from the done-and-done dept
The case ended up getting plenty of national attention, but not for the main part of the case. Instead, one of the legal questions raised by the case -- whether or not a judge should issue an automatic injunction preventing the use of patented technology when someone is found guilty of infringing -- made it all the way to the Supreme Court, where a judge found (reasonably so) that automatic injunctions don't make sense, and courts should look at a variety of factors in determining if an injunction is necessary. This was an important finding, and it meant that the judge back at the actual case didn't force eBay to stop using its "Buy It Now" feature. However, eBay did still lose the case and was told to pay the $30 million. eBay was in the process of appealing the ruling, but by buying the patents, it's now over. While no amount is given, you'd have to guess that they paid somewhere near $30 million as the ruling required, perhaps a little less as incentive to avoid having to pay lawyers' fees during an appeal. While it still seems silly that eBay had to pay many millions of dollars for daring to let people buy a product at a set price, at least the Supreme Court did get a chance to set a precedent using a part of this case.

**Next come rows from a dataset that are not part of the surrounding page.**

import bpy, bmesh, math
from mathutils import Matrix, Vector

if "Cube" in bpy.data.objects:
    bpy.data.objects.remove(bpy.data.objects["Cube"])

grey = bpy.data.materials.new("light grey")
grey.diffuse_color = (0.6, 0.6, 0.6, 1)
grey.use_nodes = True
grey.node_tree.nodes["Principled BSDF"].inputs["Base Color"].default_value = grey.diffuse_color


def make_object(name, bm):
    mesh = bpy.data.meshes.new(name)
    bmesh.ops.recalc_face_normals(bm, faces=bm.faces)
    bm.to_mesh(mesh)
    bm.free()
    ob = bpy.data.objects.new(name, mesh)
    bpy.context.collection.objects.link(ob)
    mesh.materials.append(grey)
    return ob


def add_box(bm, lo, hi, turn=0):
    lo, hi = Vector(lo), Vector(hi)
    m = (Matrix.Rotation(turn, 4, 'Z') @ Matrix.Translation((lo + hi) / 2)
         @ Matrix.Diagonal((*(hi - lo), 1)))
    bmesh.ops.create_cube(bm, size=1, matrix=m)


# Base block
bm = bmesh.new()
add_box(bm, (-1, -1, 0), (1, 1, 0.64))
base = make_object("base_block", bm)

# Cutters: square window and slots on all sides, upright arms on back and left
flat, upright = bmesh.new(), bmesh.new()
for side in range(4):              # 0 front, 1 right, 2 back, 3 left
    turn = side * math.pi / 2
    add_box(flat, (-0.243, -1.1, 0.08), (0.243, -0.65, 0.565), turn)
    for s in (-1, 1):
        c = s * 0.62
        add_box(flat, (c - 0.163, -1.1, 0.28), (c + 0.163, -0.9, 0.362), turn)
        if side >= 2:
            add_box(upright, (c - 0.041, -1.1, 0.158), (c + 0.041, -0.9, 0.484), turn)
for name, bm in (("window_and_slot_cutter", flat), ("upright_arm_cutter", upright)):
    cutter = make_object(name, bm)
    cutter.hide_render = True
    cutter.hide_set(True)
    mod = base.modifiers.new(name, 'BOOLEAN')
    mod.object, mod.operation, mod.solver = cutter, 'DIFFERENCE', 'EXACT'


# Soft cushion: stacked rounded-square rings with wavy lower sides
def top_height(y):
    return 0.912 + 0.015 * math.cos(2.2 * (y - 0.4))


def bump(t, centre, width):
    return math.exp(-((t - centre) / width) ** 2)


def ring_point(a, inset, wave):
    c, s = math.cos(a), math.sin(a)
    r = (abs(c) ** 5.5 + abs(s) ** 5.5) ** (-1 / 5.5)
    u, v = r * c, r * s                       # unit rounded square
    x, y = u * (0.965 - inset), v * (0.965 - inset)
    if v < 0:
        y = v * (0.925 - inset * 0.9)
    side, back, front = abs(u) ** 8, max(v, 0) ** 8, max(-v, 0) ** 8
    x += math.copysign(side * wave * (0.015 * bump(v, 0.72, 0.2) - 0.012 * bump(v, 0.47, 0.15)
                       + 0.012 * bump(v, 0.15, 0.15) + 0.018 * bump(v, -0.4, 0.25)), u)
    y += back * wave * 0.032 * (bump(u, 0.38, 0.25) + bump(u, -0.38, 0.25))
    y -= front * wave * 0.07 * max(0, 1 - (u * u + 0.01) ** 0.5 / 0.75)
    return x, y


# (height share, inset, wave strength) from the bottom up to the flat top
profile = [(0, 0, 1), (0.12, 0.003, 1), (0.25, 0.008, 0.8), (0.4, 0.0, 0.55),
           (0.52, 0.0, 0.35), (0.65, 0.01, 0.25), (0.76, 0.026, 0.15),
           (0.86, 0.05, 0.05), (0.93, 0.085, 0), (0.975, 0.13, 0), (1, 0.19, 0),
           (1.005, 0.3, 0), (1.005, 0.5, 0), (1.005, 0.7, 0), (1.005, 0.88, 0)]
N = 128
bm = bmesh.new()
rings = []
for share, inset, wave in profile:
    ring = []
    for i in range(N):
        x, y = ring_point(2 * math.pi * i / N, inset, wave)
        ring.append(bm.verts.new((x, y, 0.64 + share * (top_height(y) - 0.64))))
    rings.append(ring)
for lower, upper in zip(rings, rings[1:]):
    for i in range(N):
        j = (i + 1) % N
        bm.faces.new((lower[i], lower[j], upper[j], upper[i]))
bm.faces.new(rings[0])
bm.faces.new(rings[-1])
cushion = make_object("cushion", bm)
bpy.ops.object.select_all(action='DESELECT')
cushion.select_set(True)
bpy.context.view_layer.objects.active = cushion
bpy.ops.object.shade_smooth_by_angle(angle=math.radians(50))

Of course, now we need to hope that eBay doesn't turn around and sue others for violating the same questionable patents.